For more, read “Finding a good way to share really bad news on social media,” on GeekWire.

Time ship’s first stop on 400-year journey

A 400-year “generation ship” is preparing to make its first stop to take on new artifacts … in Washington State.

Over at GeekWire, I describe an unusual effort to preserve tech (and other) history in convenient capsule form. Time capsule form.

The Washington Centennial Time Capsule, sealed in 1989, is about to be re-opened and re-stuffed. That’s because this particular initiative isn’t a single “capsule,” it’s a vault with 16 capsules — one for each 25-year period between 1989 and 2389. The second capsule, marking the 25 years up to 2014, is about to be populated.KOTC_Logo_Vert_700x1000

What should go into it? That’s still being debated and decided. But here’s a sampling of what’s in the first capsule:

Items that were placed in the first box include over 10,000 microfilmed messages to the future written by Washington state residents; sealed messages from the state’s Congressional delegation, Governor, other state officials, and science fiction writers; Microsoft Bookshelf on CD-ROM; a Centennial banner carried into space in 1990 by Washington State astronaut Bonnie Dunbar; a handwoven Indian basket; Centennial reports and commemorative items; a 1989 Frederick & Nelson Christmas catalogue; and assorted coins, medals, buttons, and medallions.

Running in parallel with the artifact update is an unusual human effort, in which a second group of ten-year-olds is being recruited to maintain the Centennial Time Capsule until the next update two-and-a-half decades hence. That’s an effort overseen by 1989’s original Capsule Keepers, now all 35 years old.

Read, “We are the Keepers: Time Capsule makes 1st stop on 400-year journey,” at GeekWire.

It was 20 years ago (almost) today …

I recently realized I have passed a milestone: It has been 20 years since my first regular tech column.

PapersBack then, it was for Eastsideweek, one-time sister paper to Seattle Weekly (and my editor was the irrepressibly intelligent Knute “Skip” Berger). Turns out even then I was writing on a personal computer, likely my Apple II — and I still have the text file on my current laptop.

Since that four-year-long weekly adventure, I’ve been a regular contributor or columnist, in roughly sequential order, to Seattle Weekly, Puget Sound Business Journal, KCPQ-TV Seattle, TechFlash, MindShift, GeekWire and EdSurge (the last two are my current regular columnist digs). My writing for GeekWire probably is the most direct successor to the approach and tone I set two decades ago, to GeekWire’s benefit or otherwise.

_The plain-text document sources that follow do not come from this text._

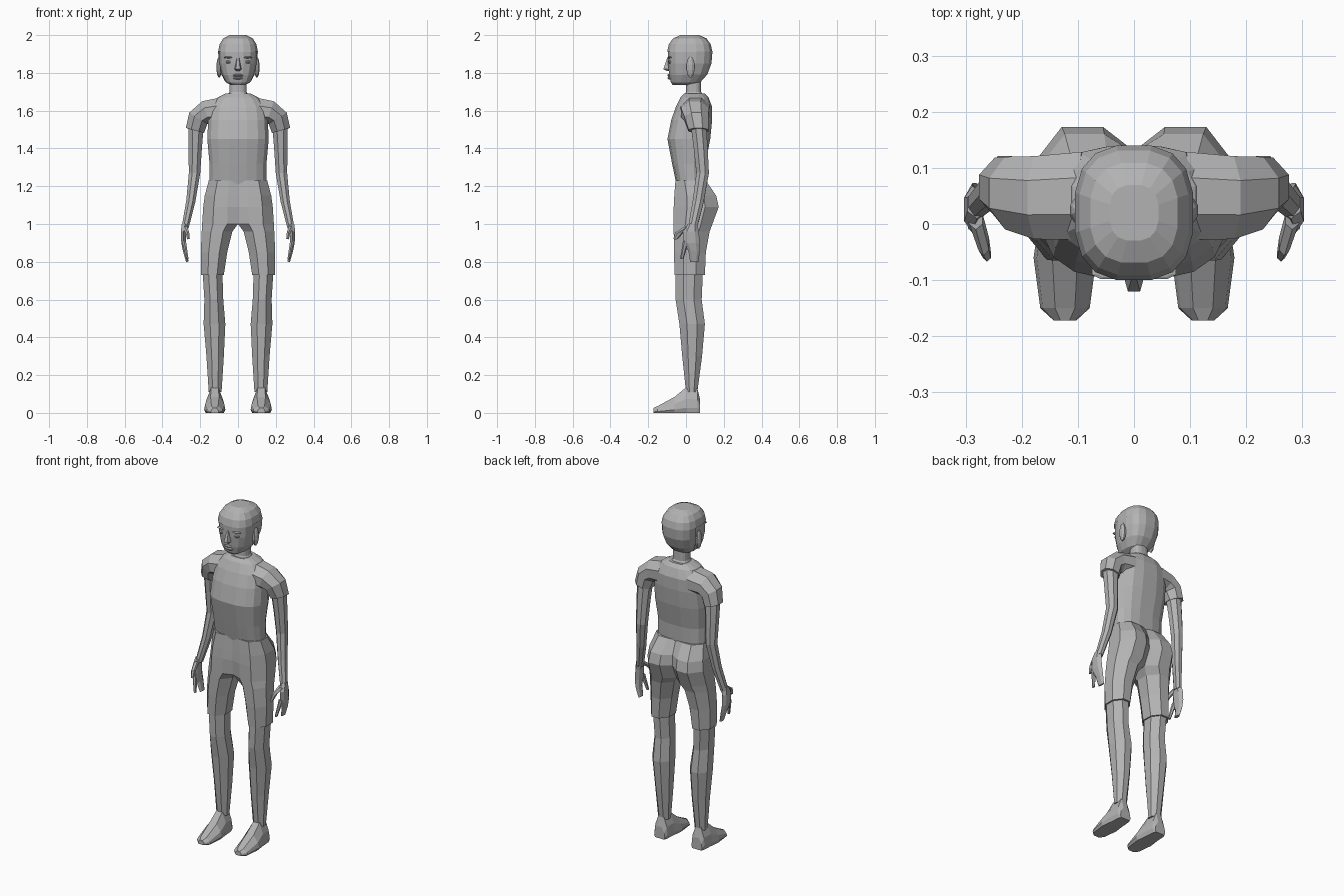
import bpy, bmesh
from math import sin, cos, pi, radians, copysign
from mathutils import Vector

if "Cube" in bpy.data.objects:
    bpy.data.objects.remove(bpy.data.objects["Cube"])

shade = 0.45
grey = bpy.data.materials.new("plain grey")
grey.use_nodes = True
grey.diffuse_color = (shade, shade, shade, 1)
grey.node_tree.nodes["Principled BSDF"].inputs["Base Color"].default_value = grey.diffuse_color


def loft(name, rings, keep=None):
    """Skin a list of equal rings and cap both ends; keep() filters faces by centre."""
    bm = bmesh.new()
    loops = [[bm.verts.new(point) for point in ring] for ring in rings]
    for lower, upper in zip(loops, loops[1:]):
        for i in range(len(lower)):
            bm.faces.new((lower[i - 1], lower[i], upper[i], upper[i - 1]))
    bm.faces.new(loops[0])
    bm.faces.new(loops[-1])
    bmesh.ops.recalc_face_normals(bm, faces=bm.faces)
    if keep:
        unwanted = [face for face in bm.faces if not keep(face.calc_center_median())]
        bmesh.ops.delete(bm, geom=unwanted, context='FACES')
    mesh = bpy.data.meshes.new(name)
    bm.to_mesh(mesh)
    bm.free()
    mesh.materials.append(grey)
    bpy.context.collection.objects.link(bpy.data.objects.new(name, mesh))


def pair(name, rings):
    """Left part and its mirror image."""
    loft("left_" + name, rings)
    loft("right_" + name, [[(-x, y, z) for x, y, z in ring] for ring in rings])


def mix(start, end, t):
    return start + (end - start) * t


def circle(count):
    """Cosine and sine pairs round a circle, with a flat side at the front."""
    angles = [2 * pi * (i + 0.5) / count for i in range(count)]
    return [(cos(angle), sin(angle)) for angle in angles]


def oval(z, half, front, back):
    """Horizontal ring with rounded-box corners."""
    def soft(value):
        return copysign(abs(value) ** 0.75, value)
    return [(half * soft(c), mix(front, back, (soft(s) + 1) / 2), z) for c, s in circle(16)]


def leg_ring(z, inner, outer, front, back, inner_front=0.3, inner_back=0.7):
    """Eight-sided ring; the last two values set how full the inner corners are."""
    low, high = 0.3, 0.7
    shape = [(0, inner_front), (0, inner_back), (low, 1), (high, 1),
             (1, high), (1, low), (high, 0), (low, 0)]
    return [(mix(inner, outer, u), mix(front, back, v), z) for u, v in shape]


def foot_ring(y, half, top):
    """Upright section of a foot, narrowing to the instep."""
    side = [(0.85, 0), (1, 0.2), (0.9, 0.55), (0.4, 1)]
    shape = side + [(-u, v) for u, v in reversed(side)]
    return [(0.123 + half * u, y, top * v) for u, v in shape]


def limb(path, first, last, count=8):
    """Rings square to a path of (x, y, z, depth); thickness runs from first to last."""
    rings = []
    for i, (x, y, z, depth) in enumerate(path):
        before, after = path[max(i - 1, 0)], path[min(i + 1, len(path) - 1)]
        across = Vector((after[2] - before[2], 0, before[0] - after[0])).normalized()
        across *= mix(first, last, i / (len(path) - 1))
        rings.append([Vector((x, y + depth * s, z)) + across * c for c, s in circle(count)])
    return rings


def blob(centre, radii):
    """Low-poly ellipsoid as a stack of rings."""
    rings = []
    for lift in range(-75, 76, 30):
        flat, rise = cos(radians(lift)), sin(radians(lift))
        rings.append([[m + r * d for m, r, d in zip(centre, radii, (flat * c, flat * s, rise))]
                      for c, s in circle(8)])
    return rings


def skull(grow=0.0):
    """Domed cranium above the temples, tapering to the chin below them."""
    rings = []
    for lift in range(-90, 80, 24):
        rise, width = sin(radians(lift)), cos(radians(lift))
        if lift > 0:
            width = width ** 0.6
            half, front, back = 0.103 * width, mix(0.02, -0.098, width), mix(0.02, 0.138, width)
        else:
            half, front, back = mix(0.036, 0.103, width), mix(-0.07, -0.098, width), mix(0.03, 0.138, width)
        z = 1.9 + rise * (0.1 if lift > 0 else 0.165)
        rings.append(oval(z + grow / 2, half + grow, front - grow, back + grow))
    return rings


# Torso and neck
loft("torso", [oval(*ring) for ring in (
    (1.2, .152, -.05, .1), (1.32, .153, -.075, .105), (1.45, .165, -.1, .13),
    (1.55, .16, -.08, .14), (1.62, .15, -.055, .14), (1.67, .11, -.03, .12),
    (1.69, .07, -.01, .1))])
loft("neck", [oval(1.65, .07, -.02, .11), oval(1.7, .046, 0, .08), oval(1.79, .046, 0, .08)])

# Shorts, one half per side, meeting at the middle
pair("shorts", [leg_ring(*ring) for ring in (
    (.73, .075, .195, -.06, .1), (.85, .057, .197, -.064, .105), (.96, .03, .192, -.065, .125),
    (1, 0, .19, -.065, .14, .1, .75), (1.09, 0, .184, -.065, .173, .04, .82),
    (1.15, 0, .176, -.062, .16, .04, .85), (1.23, 0, .155, -.056, .105, .04, .95))])

# Bare legs and feet
pair("leg", [leg_ring(*ring) for ring in (
    (.11, .087, .155, 0, .06), (.3, .075, .167, -.02, .085), (.47, .067, .182, -.035, .1),
    (.6, .078, .178, -.055, .083), (.76, .083, .188, -.055, .09))])
pair("foot", [foot_ring(*ring) for ring in (
    (.075, .035, .07), (.06, .042, .13), (0, .047, .135),
    (-.06, .056, .085), (-.15, .044, .036), (-.172, .02, .026))])

# Sleeves and arms
pair("sleeve", limb([(.09, .05, 1.6, .085), (.17, .047, 1.59, .08),
                     (.21, .055, 1.56, .07), (.228, .066, 1.495, .057)], .075, .054))
pair("arm", limb([(.222, .066, 1.53, .045), (.227, .078, 1.4, .04), (.23, .088, 1.27, .036),
                  (.25, .065, 1.12, .032), (.28, .035, .98, .026)], .045, .02))

# Hands
pair("palm", limb([(.28, .035, 1, .025), (.288, .026, .96, .042), (.288, .03, .9, .043),
                   (.281, .043, .855, .03), (.268, .044, .8, .022)], .02, .008, 6))
pair("thumb", limb([(.282, .01, .985, .02), (.268, -.035, .955, .022),
                    (.262, -.055, .92, .012)], .015, .008, 6))
pair("finger", limb([(.286, 0, .91, .016), (.268, -.022, .815, .009)], .012, .007, 6))

# Head and close-fitting cap of hair
loft("head", skull())
loft("hair", skull(0.004), keep=lambda c: c.z > 1.92 or (c.y > 0.04 and c.z > 1.77))

# Face: nose, lips, eyes, brows and ears
loft("nose", [[(-half, -.08, z), (half, -.08, z), (half / 2, tip, z), (-half / 2, tip, z)]
              for z, half, tip in ((1.81, .014, -.1), (1.82, .022, -.12), (1.88, .01, -.1))])
for name, z in (("upper_lip", 1.787), ("lower_lip", 1.773)):
    loft(name, blob((0, -.085, z), (.03, .015, .008)))
pair("eye", blob((.048, -.08, 1.858), (.02, .014, .01)))
pair("brow", blob((.048, -.085, 1.882), (.03, .015, .005)))
pair("ear", blob((.1, .024, 1.83), (.016, .024, .055)))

So here it is: the very first Byte Me column from May 11, 1994. Yes. The Internet has improved since then. Except for the “hot burner” part.

Byte Me
or, Dispatches from the Digital Frontier

The Internet as Goat Trail Continue reading It was 20 years ago (almost) today …